The Hopkinsville Committee of the Whole tonight had a lengthy agenda and council members heard from Atmos Energy officials about their multi-million dollar proposed plans to offer natural gas services to the Hopkinsville mega-site.
Atmos Energy General Manager Bill Greer spoke to council members and described why the company should have the opportunity to provide natural gas services to the mega-site.
Atmos Energy is reportedly proposing to extend no more than 15 miles of 12 inch high pressure natural gas pipeline south from Atmos Energy’s existing regulator station on Moore Drive to the Hopkinsville mega site at 1-24.
According to Greer, Atmos Energy will fund the project design, engineering, project oversight and other indirect costs with the project, while the City of Hopkinsville and other potential funding sources would be responsible for $11.47 million.
An expert on earthquakes and particularly the New Madrid Fault zone spoke to a large crowd at this morning’s Pennyrile Citizens Corps Council Meeting.
Kentucky Geological Survey Technology Transfer Officer Mike Lynch has studied the trends and data regarding the fault line in southeast Missouri for over 20 years and said the consensus on just how great the risk for a major earthquake locally is has diminished over time.
He says the U.S. Geological Survey estimates the probability of a major quake at 7 to 10 percent over the next 50 years.
Lynch says that while emergency managers should prepare for all types of disasters, recent history indicates earthquakes may take a backseat to tornadoes, ice storms and floods in just how likely an event is to occur.
Citizens Corps Chairman Dan Nicholson said after the meeting that his agency has not changed its thoughts on earthquakes and that the partnering agencies will continue to prepare for one so they will be ready if the worst were to happen.
The council also handed out Governor’s Citations to Nicholson, Frank Brown, Raymond Gianinni, Kathy Hayes, William Thielen, Cecilia Cloos, Wanda Walczak, Donna Staples, Tom Beeker, J.D. Smith, Brian Diamond and Michael Frazier in appreciation of their contributions and hard work.
The American dream is still alive, especially in the United States Army.

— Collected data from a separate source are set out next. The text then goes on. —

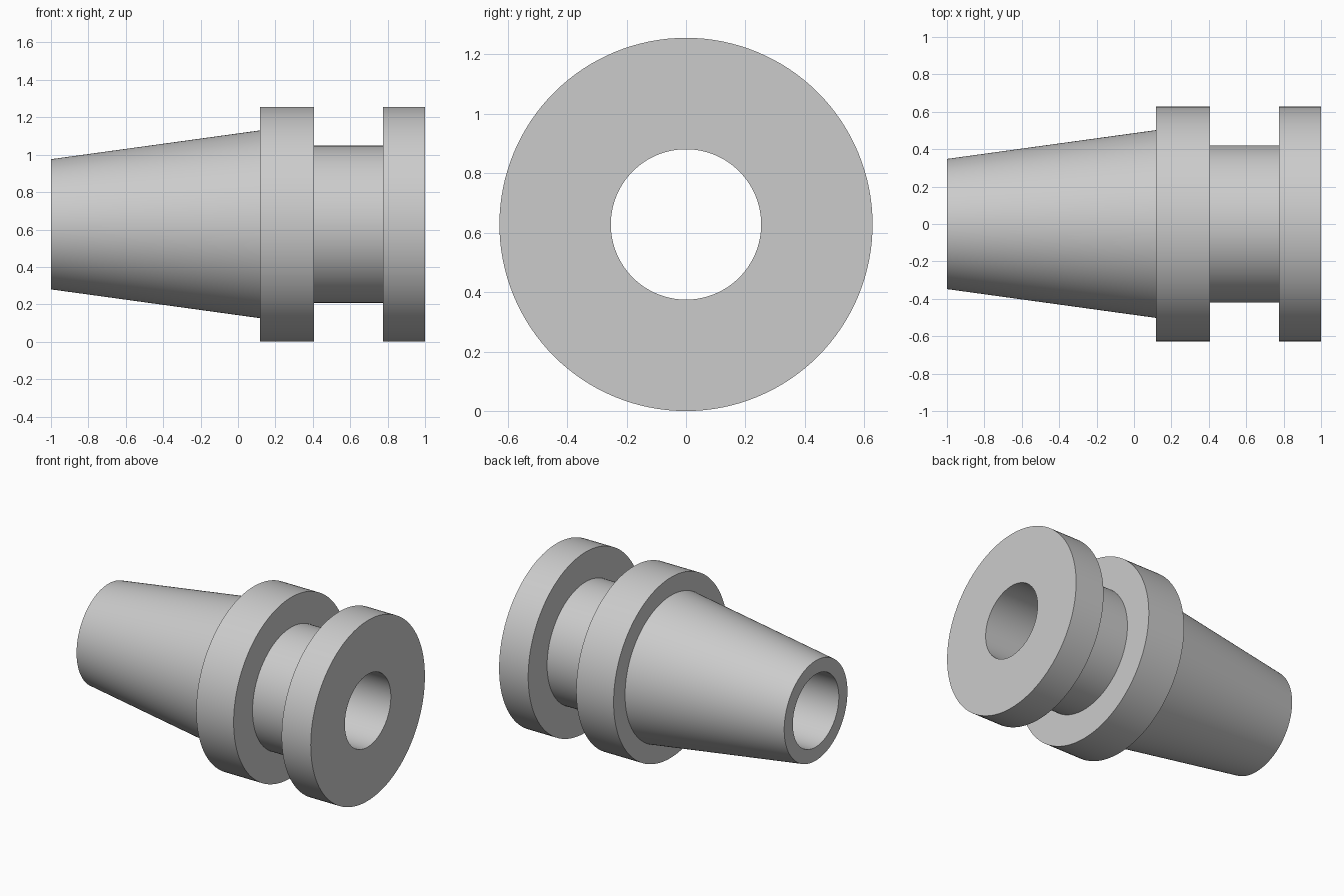
import bpy, bmesh, math
from mathutils import Matrix

cube = bpy.data.objects.get("Cube")
if cube:
    bpy.data.objects.remove(cube, do_unlink=True)

SEGMENTS = 128
OUTER, BORE, NECK = 0.628, 0.253, 0.42

# Plain grey metal
grey = bpy.data.materials.new("grey_metal")
grey.use_nodes = True
colour = (0.6, 0.6, 0.6, 1)
grey.diffuse_color = colour
grey.node_tree.nodes["Principled BSDF"].inputs["Base Color"].default_value = colour


def lathe(name, profile):
    """Revolve a closed (x, radius) profile around the x axis."""
    bm = bmesh.new()
    rings = []
    for i in range(SEGMENTS):
        turn = Matrix.Rotation(math.tau * i / SEGMENTS, 3, 'X')
        rings.append([bm.verts.new(turn @ bm.verts.new((x, 0, r)).co)
                      for x, r in profile])
    bmesh.ops.delete(bm, geom=[v for v in bm.verts
                               if v not in {w for ring in rings for w in ring}],
                     context='VERTS')
    n = len(profile)
    for i, ring in enumerate(rings):
        after = rings[(i + 1) % SEGMENTS]
        for j in range(n):
            k = (j + 1) % n
            bm.faces.new((ring[j], ring[k], after[k], after[j]))
    bmesh.ops.recalc_face_normals(bm, faces=bm.faces)
    mesh = bpy.data.meshes.new(name)
    bm.to_mesh(mesh)
    bm.free()
    mesh.materials.append(grey)
    obj = bpy.data.objects.new(name, mesh)
    bpy.context.collection.objects.link(obj)
    return obj


# Hollow tapered shank, inner flange, grooved neck and end flange in one turning
holder = lathe("tapered_holder", [
    (-1, BORE), (-1, 0.348),
    (0.118, 0.502), (0.118, OUTER),
    (0.406, OUTER), (0.406, NECK),
    (0.776, NECK), (0.776, OUTER),
    (1, OUTER), (1, BORE),
])
holder.location.z = OUTER

# Smooth round walls with crisp shoulders
bpy.ops.object.select_all(action='DESELECT')
holder.select_set(True)
bpy.context.view_layer.objects.active = holder
bpy.ops.object.shade_smooth_by_angle(angle=math.radians(30))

According to Fort Campbell leaders, anyone who wants to strive for a better life can obtain it, no matter what their background is, through hard work.
39-year old Luis Thomas of Delta Company, 1-32 Cavalry Regiment can attest to that theory since after 18-years of serving in the military he was recently promoted to the rank of 1st Sergeant, which is a non-commissioned officer position in the Army.
Thomas then went onto say that he is thankful that he is able to mentor younger soldiers into becoming future leaders one day.
The 39-year old First Sergeant recently trained soldiers to properly conduct a convoy mission during a live-fire exercise that Thomas says is very realistic and essential in keeping soldiers alive in combat.
Members of Hopkinsville Community College’s Pi Gamma Epsilon chapter recently returned victorious from the organization’s 75th National Conference.
The theme of this year’s conference was Officer Survival: Staying Safe on the Street and was held in Cincinnati.
The competition was reportedly broken down into several divisions and students competed in five different competitions including crime scene investigations and firearms.
For the first time in the history of the local community college, two trophies were awarded to HCC.
Latoyer Brewer took 3rd place in women’s physical agility in the 26 to 38 year old category.
John Suiter, Ryan Langhi and Clayton Olive took second place in the crime scene processing competition, which had 100 teams involved.
HCC Criminal Justice Program Coordinator Greg Bridgeman stated these wins put Hopkinsville Community College on the national map with national bragging rights.
Mandy Ervin of Allensville introduces her baby daughter Grace to Sue Heinze, a member of a women's fellowship group from First United Methodist Church in Hendersonville, TN.
A new mother from Todd County recently received a special gift from a Tennessee Church at Blanchfield Army Community Hospital on Fort Campbell.
A women’s group from First United Methodist Church in Hendersonville, Tennessee brought more than 80 layette sets to the Army hospital Tuesday to be given to newborn babies to show their appreciation and support to military families.
During their visit, Mandy Ervin of Allensville was able to meet one of the ladies and personally thank her for their work of love.
Ms. Ervin introduced baby Grace to Sue Heinze and said the gift was even more special because she and her husband do not have family in the area and the people who brought the gift didn’t even know them.
The sets include a hand made blanket and newborn clothing, given to babies born in the hospital.